Since she showed so much improvement over that course, we moved on to the gymnastic. It was set as a pole, bounce to vertical, 1 stride to oxer, 1 stride to oxer, bounce to pole. And… it was a hot mess. The first time through, May DOVE through her front end to it. So while the first couple of jumps she could get away with, she had to jam in an extra stride before the last oxer. FUN!
So I had to be more insistent on her staying in a good balance. The next time through? Better balance in… and then May just… didn’t move off my leg. So that was fun. My natural instinct was to half half and balance up to do the adds, which still felt terrible. Truthfully though, I should be kicking on. If she doesn’t move off my leg, it shouldn’t be like “oh well. ok then.” The next time through, I made a bigger correction and had a better ride through it, but it was still the grid of my nightmares.
Last, but of course not least, Chloe had us do a bending line of black and white oxer to rainbow vertical to the new pink and purple skinny monstrosity that I had started the day by telling Susan, “at least we don’t have to jump that.”
It was supposed to be 6 strides to 6 strides, but the first time through, I did 7. May and I were having a full argument about the balance and right bend, so adding seemed to make sense. Of course, the point was to do 6 strides to 6 strides, so we had to do it again. She was good… but totally threw her body through me over the last fence. Taking a page out of Chloe’s book, I kicked her back up into the contact and bend and made her got through the gymnastic one more time.
It ended up being a really nice place to end the lesson. Both of us were pretty wiped. Is this post long enough? I think it is… so I will end it here and update you all on Sunday and this Tuesday’s rides tomorrow!

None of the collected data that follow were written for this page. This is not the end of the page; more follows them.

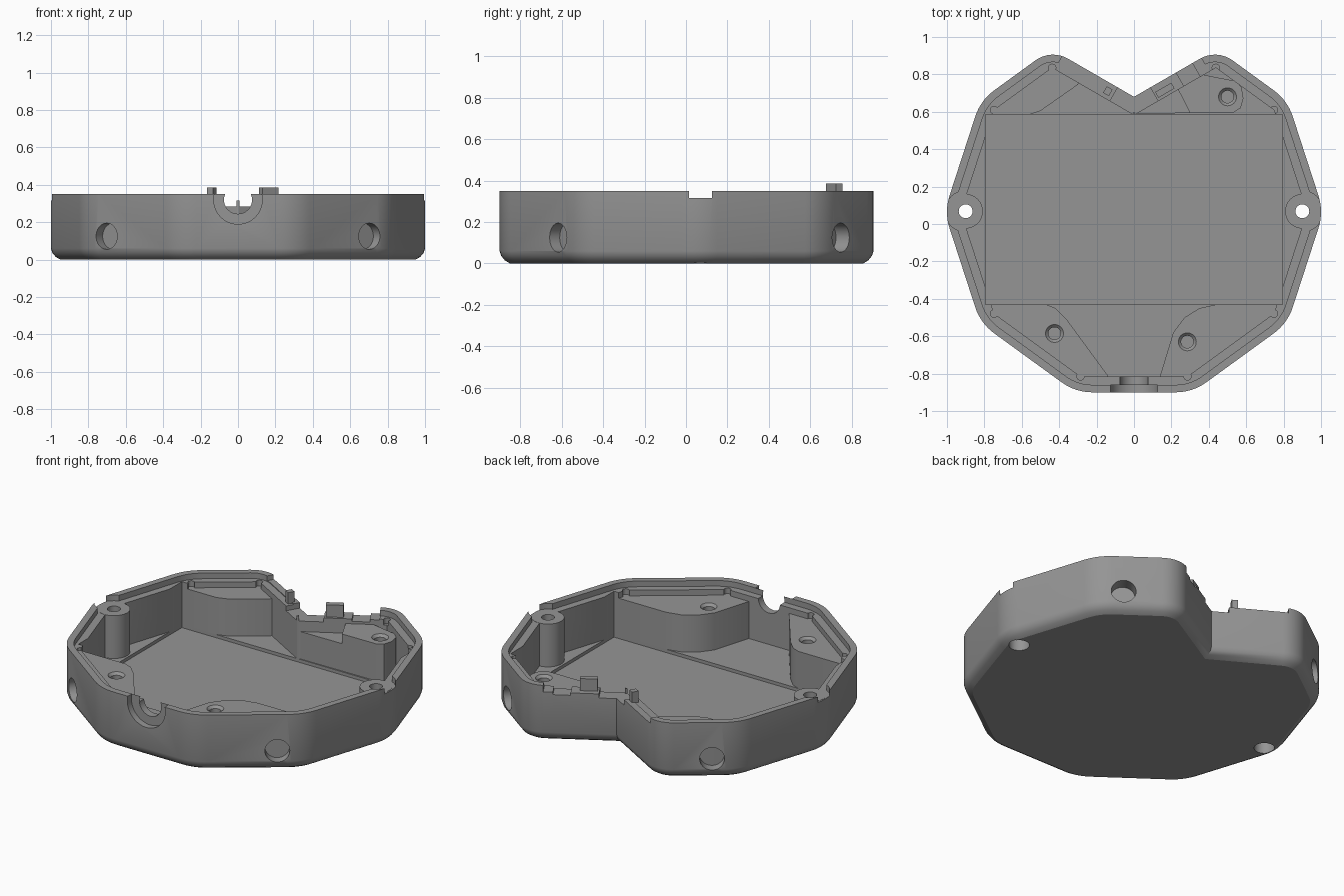
import bpy, bmesh, math
from mathutils import Vector, Matrix

if "Cube" in bpy.data.objects:
    bpy.data.objects.remove(bpy.data.objects["Cube"], do_unlink=True)

grey = bpy.data.materials.new("plain_grey")
grey.use_nodes = True
grey.diffuse_color = (0.3, 0.3, 0.3, 1)
grey.node_tree.nodes["Principled BSDF"].inputs["Base Color"].default_value = (0.3, 0.3, 0.3, 1)

CY = 0.065        # centre of the ten-sided outline
R = 1.0145        # its corner radius
APOTHEM = R * math.cos(math.radians(18))
TOP, LEDGE, DECK = 0.35, 0.315, 0.28


# ---- helpers ----
def polar(deg, r):
    a = math.radians(deg)
    return Vector((r * math.cos(a), CY + r * math.sin(a)))


def make(name, bm):
    bmesh.ops.recalc_face_normals(bm, faces=bm.faces)
    mesh = bpy.data.meshes.new(name)
    bm.to_mesh(mesh)
    bm.free()
    mesh.materials.append(grey)
    ob = bpy.data.objects.new(name, mesh)
    bpy.context.collection.objects.link(ob)
    return ob


def loft(name, layers):
    """Solid through matching outlines, each given as (points, z)."""
    bm = bmesh.new()
    rings = [[bm.verts.new((p[0], p[1], z)) for p in pts] for pts, z in layers]
    n = len(rings[0])
    for a, b in zip(rings, rings[1:]):
        for i in range(n):
            j = (i + 1) % n
            bm.faces.new((a[i], a[j], b[j], b[i]))
    bm.faces.new(rings[0][::-1])
    bm.faces.new(rings[-1])
    return make(name, bm)


def prism(name, pts, z0, z1):
    return loft(name, [(pts, z0), (pts, z1)])


def box(name, centre, size, turn=0):
    bm = bmesh.new()
    m = Matrix.Translation(centre) @ Matrix.Rotation(math.radians(turn), 4, "Z")
    bmesh.ops.create_cube(bm, size=1, matrix=m @ Matrix.Diagonal((*size, 1)))
    return make(name, bm)


def rod(name, start, end, r, r2=None, segs=32):
    start, end = Vector(start), Vector(end)
    d = end - start
    m = Matrix.Translation((start + end) / 2) @ d.to_track_quat("Z", "Y").to_matrix().to_4x4()
    bm = bmesh.new()
    bmesh.ops.create_cone(bm, cap_ends=True, segments=segs, radius1=r,
                          radius2=r if r2 is None else r2, depth=d.length, matrix=m)
    return make(name, bm)


def cut(ob, cutter):
    mod = ob.modifiers.new("cut", "BOOLEAN")
    mod.operation, mod.solver, mod.object = "DIFFERENCE", "EXACT", cutter
    bpy.context.view_layer.objects.active = ob
    bpy.ops.object.modifier_apply(modifier=mod.name)
    bpy.data.objects.remove(cutter, do_unlink=True)


# ---- outline: ten-sided plan with a V notch at the back ----
half = [polar(-72, R), polar(-36, R), polar(0, R), polar(36, R), Vector((0.443, 0.936))]
corners = half + [Vector((0, 0.68))] + [Vector((-p.x, p.y)) for p in reversed(half)]
half_radii = [0.28] * 4 + [0.16]
radii = half_radii + [0] + half_radii[::-1]


def outline(inset, rounded=True, segs=8):
    pts, n = [], len(corners)
    for i, p in enumerate(corners):
        a = (p - corners[i - 1]).normalized()
        b = (corners[(i + 1) % n] - p).normalized()
        na, nb = Vector((-a.y, a.x)), Vector((-b.y, b.x))
        bis = (na + nb) / (1 + na.dot(nb))
        r = radii[i]
        if not rounded or r == 0:
            pts.append(p + bis * inset)
            continue
        c = p + bis * r
        start = math.atan2(-na.y, -na.x)
        turn = math.acos(na.dot(nb))
        for k in range(segs + 1):
            t = start + turn * k / segs
            pts.append(c + Vector((math.cos(t), math.sin(t))) * (r - inset))
    return pts


# ---- shell with rounded lower edge, lip, ledge and cavity ----
shell = loft("shell", [(outline(d), z) for d, z in
                       ((0.05, 0), (0.025, 0.015), (0.008, 0.036), (0, 0.06), (0, TOP))])
cut(shell, prism("lip_cutter", outline(0.04), LEDGE, 0.6))
cut(shell, prism("cavity_cutter", outline(0.085, False), 0.05, 0.6))
cut(shell, box("pocket_cutter", (0, 0.0775, 0.33), (1.59, 1.015, 0.6)))

# small relief circles in the inner corners
for i, p in enumerate(outline(0.085, False)):
    if abs(p.x) > 0.1 and abs(p.y - CY) > 0.1:
        cut(shell, rod("relief_cutter", (p.x, p.y, DECK), (p.x, p.y, 0.5), 0.02, segs=16))

# round sockets in the four slanted outer walls
for side in (-1, 1):
    for end in (-1, 1):
        n = Vector((side * math.cos(math.radians(54)), end * math.sin(math.radians(54)), 0))
        c = Vector((side * 0.703, CY + end * 0.683, 0.125))
        cut(shell, rod("socket_cutter", c - n * 0.08, c + n * 0.1, 0.07))

# stepped cable opening at the front
cut(shell, rod("cable_cutter", (0, -1.1, 0.32), (0, -0.86, 0.32), 0.13, segs=48))
cut(shell, rod("cable_inner_cutter", (0, -0.9, 0.32), (0, -0.7, 0.32), 0.075, segs=48))


# lowered walls along the back notch: distance range along the edge, and height
def lower_notch_wall(side, t0, t1, z, depth=0.12):
    along = Vector((side * math.cos(math.radians(30)), 0.5, 0))
    inward = Vector((side * 0.5, -math.cos(math.radians(30)), 0))
    c = Vector((0, 0.68, 0)) + along * (t0 + t1) / 2 + inward * (depth / 2 - 0.03)
    c.z = z + 0.2
    cut(shell, box("notch_cutter", c, (t1 - t0, depth + 0.06, 0.4), side * 30))


lower_notch_wall(1, -0.04, 0.415, 0.31)
lower_notch_wall(1, 0.26, 0.36, 0.295)
lower_notch_wall(-1, -0.04, 0.44, 0.32)
for s in (-1, 1):
    lower_notch_wall(s, -0.04, 0.1, 0.285)

# ---- corner blocks with screw holes ----
blocks = {
    "front_right_block": [(-0.79, -0.43), (-0.47, -0.43), (-0.42, -0.45), (-0.36, -0.51),
                          (-0.14, -0.81), (-0.13, -0.84), (-0.294, -0.84), (-0.77, -0.494)],
    "front_left_block": [(0.79, -0.43), (0.44, -0.43), (0.35, -0.45), (0.27, -0.5), (0.21, -0.58),
                         (0.14, -0.81), (0.13, -0.84), (0.294, -0.84), (0.77, -0.494)],
    "back_right_block": [(-0.79, 0.585), (-0.56, 0.585), (-0.5, 0.605), (-0.3, 0.745),
                         (-0.28, 0.77), (-0.43, 0.86), (-0.77, 0.624)],
    "back_left_block": [(0.3, 0.593), (0.53, 0.595), (0.57, 0.62), (0.585, 0.67), (0.575, 0.73),
                        (0.54, 0.765), (0.36, 0.8), (0.34, 0.82), (0.22, 0.75)],
}
screws = {"front_right_block": (-0.425, -0.585), "front_left_block": (0.285, -0.63),
          "back_left_block": (0.5, 0.68)}
parts = [shell]
for name, pts in blocks.items():
    block = prism(name, pts, 0.025, DECK)
    if name in screws:
        x, y = screws[name]
        cut(block, rod("screw_cutter", (x, y, 0.1), (x, y, 0.4), 0.033))
        cut(block, rod("sink_cutter", (x, y, DECK - 0.015), (x, y, DECK + 0.015), 0.033, 0.063))
    parts.append(block)
parts.append(prism("notch_shelf", [(0, 0.59), (0.31, 0.593), (0.23, 0.74), (0, 0.62)], 0.025, 0.22))

# ---- side posts with through holes ----
for side, label in ((-1, "right"), (1, "left")):
    x, y = side * 0.9, 0.068
    cut(shell, rod("post_gap_cutter", (x, y, LEDGE), (x, y, 0.6), 0.11))
    post = rod(label + "_post", (x, y, 0.045), (x, y, LEDGE + 0.001), 0.092, segs=40)
    for ob in (shell, post):
        cut(ob, rod("bore_cutter", (x, y, -0.2), (x, y, 0.6), 0.037))
        cut(ob, rod("counterbore_cutter", (x, y, -0.2), (x, y, 0.1), 0.058))
    parts.append(post)

# ---- upright tabs beside the notch ----
parts.append(box("left_tab", (0.165, 0.715, 0.295), (0.1, 0.035, 0.18), 30))
parts.append(box("right_tab", (-0.14, 0.71, 0.295), (0.035, 0.04, 0.18), -30))

# ---- smooth the rounded walls, keep edges sharp ----
bpy.ops.object.select_all(action="DESELECT")
for ob in parts:
    ob.select_set(True)
bpy.context.view_layer.objects.active = shell
bpy.ops.object.shade_smooth_by_angle(angle=math.radians(30))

Oh and I totally keep forgetting to update you all. The cough ease did relieve May’s symptoms, and as soon as it rained, her cough completely went away. It seems like we will just need to give her a little support a couple of days after any super dry and windy days.